Rendered images with source text:
══════════

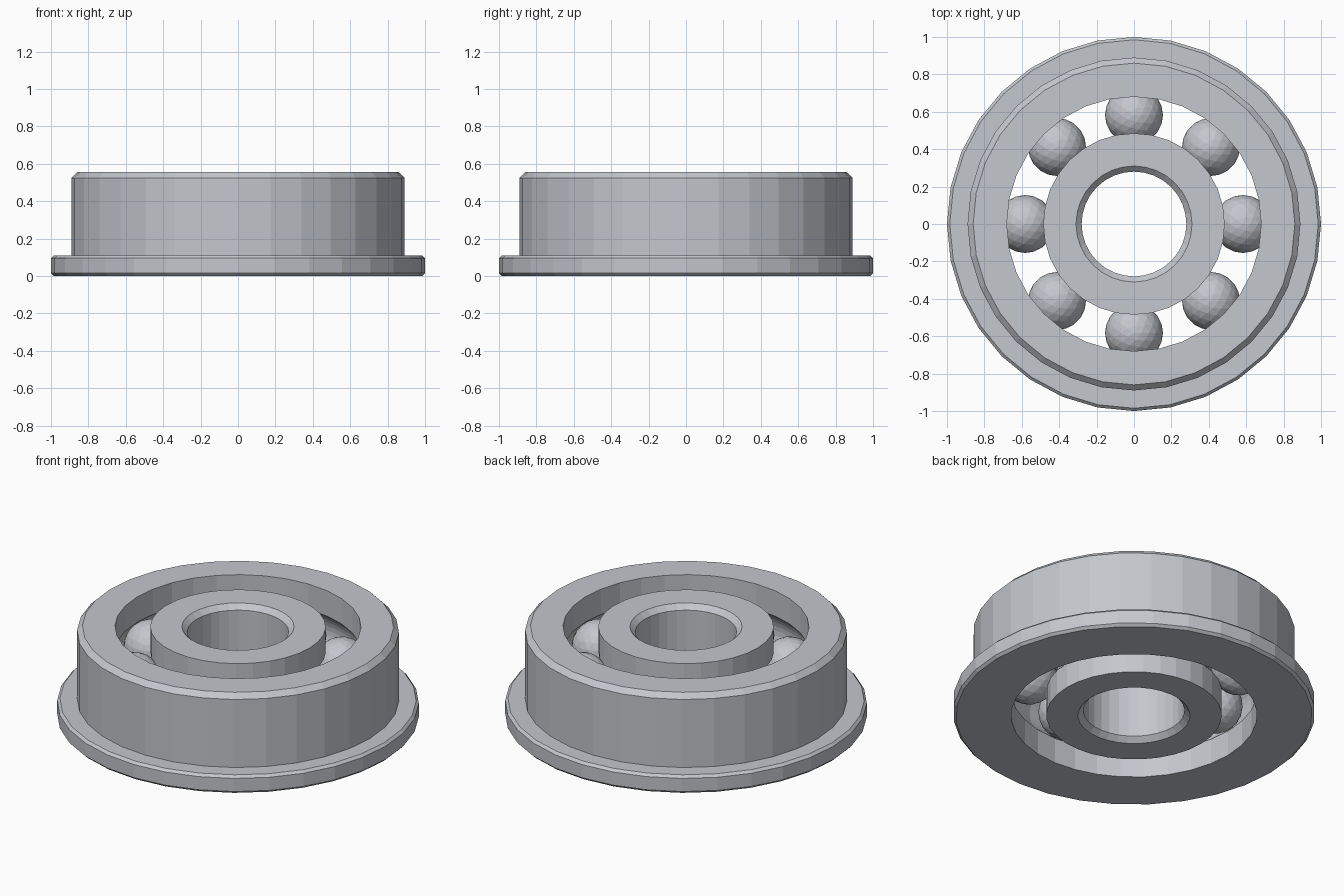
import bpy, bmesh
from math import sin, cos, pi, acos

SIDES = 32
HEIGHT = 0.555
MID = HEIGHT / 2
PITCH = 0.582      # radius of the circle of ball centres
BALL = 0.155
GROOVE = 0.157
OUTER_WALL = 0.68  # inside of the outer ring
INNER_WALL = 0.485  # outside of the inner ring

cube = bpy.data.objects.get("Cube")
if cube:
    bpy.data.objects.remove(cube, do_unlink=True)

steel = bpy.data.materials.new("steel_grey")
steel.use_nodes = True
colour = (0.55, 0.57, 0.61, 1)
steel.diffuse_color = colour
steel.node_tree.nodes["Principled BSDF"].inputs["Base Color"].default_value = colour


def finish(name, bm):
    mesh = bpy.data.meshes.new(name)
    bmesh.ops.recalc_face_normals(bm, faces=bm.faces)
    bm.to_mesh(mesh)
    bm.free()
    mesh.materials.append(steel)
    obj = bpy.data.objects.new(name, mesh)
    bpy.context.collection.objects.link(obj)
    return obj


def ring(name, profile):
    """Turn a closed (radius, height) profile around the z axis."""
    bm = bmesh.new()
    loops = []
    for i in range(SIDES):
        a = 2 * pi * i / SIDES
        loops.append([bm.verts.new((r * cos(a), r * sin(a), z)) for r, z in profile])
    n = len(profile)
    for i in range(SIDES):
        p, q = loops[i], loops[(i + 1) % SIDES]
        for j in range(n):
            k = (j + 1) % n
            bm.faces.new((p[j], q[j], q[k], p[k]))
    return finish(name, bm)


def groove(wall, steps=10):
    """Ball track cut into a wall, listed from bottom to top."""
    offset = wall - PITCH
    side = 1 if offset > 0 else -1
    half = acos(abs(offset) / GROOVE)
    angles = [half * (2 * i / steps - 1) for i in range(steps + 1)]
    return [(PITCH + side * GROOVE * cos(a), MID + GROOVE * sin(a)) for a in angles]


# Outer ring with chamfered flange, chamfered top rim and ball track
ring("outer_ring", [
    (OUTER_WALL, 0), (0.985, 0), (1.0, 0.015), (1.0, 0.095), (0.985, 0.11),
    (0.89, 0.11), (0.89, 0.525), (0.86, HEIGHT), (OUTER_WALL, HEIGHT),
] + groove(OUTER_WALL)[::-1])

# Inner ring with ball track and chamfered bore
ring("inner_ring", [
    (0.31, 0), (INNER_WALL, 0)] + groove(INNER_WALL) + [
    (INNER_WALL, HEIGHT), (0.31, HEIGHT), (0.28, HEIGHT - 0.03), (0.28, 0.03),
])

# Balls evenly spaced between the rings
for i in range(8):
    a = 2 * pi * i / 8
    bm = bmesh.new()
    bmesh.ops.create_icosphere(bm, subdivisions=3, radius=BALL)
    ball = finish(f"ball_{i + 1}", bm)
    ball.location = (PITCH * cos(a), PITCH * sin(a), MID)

══════════

**Problem description**
Write out exactly the lines above between the line with "HEIGHT = 0.555" and the line with "return [(PITCH +", inclusive, and nothing beyond them.

**Solved problem**
HEIGHT = 0.555
MID = HEIGHT / 2
PITCH = 0.582      # radius of the circle of ball centres
BALL = 0.155
GROOVE = 0.157
OUTER_WALL = 0.68  # inside of the outer ring
INNER_WALL = 0.485  # outside of the inner ring

cube = bpy.data.objects.get("Cube")
if cube:
    bpy.data.objects.remove(cube, do_unlink=True)

steel = bpy.data.materials.new("steel_grey")
steel.use_nodes = True
colour = (0.55, 0.57, 0.61, 1)
steel.diffuse_color = colour
steel.node_tree.nodes["Principled BSDF"].inputs["Base Color"].default_value = colour


def finish(name, bm):
    mesh = bpy.data.meshes.new(name)
    bmesh.ops.recalc_face_normals(bm, faces=bm.faces)
    bm.to_mesh(mesh)
    bm.free()
    mesh.materials.append(steel)
    obj = bpy.data.objects.new(name, mesh)
    bpy.context.collection.objects.link(obj)
    return obj


def ring(name, profile):
    """Turn a closed (radius, height) profile around the z axis."""
    bm = bmesh.new()
    loops = []
    for i in range(SIDES):
        a = 2 * pi * i / SIDES
        loops.append([bm.verts.new((r * cos(a), r * sin(a), z)) for r, z in profile])
    n = len(profile)
    for i in range(SIDES):
        p, q = loops[i], loops[(i + 1) % SIDES]
        for j in range(n):
            k = (j + 1) % n
            bm.faces.new((p[j], q[j], q[k], p[k]))
    return finish(name, bm)


def groove(wall, steps=10):
    """Ball track cut into a wall, listed from bottom to top."""
    offset = wall - PITCH
    side = 1 if offset > 0 else -1
    half = acos(abs(offset) / GROOVE)
    angles = [half * (2 * i / steps - 1) for i in range(steps + 1)]
    return [(PITCH + side * GROOVE * cos(a), MID + GROOVE * sin(a)) for a in angles]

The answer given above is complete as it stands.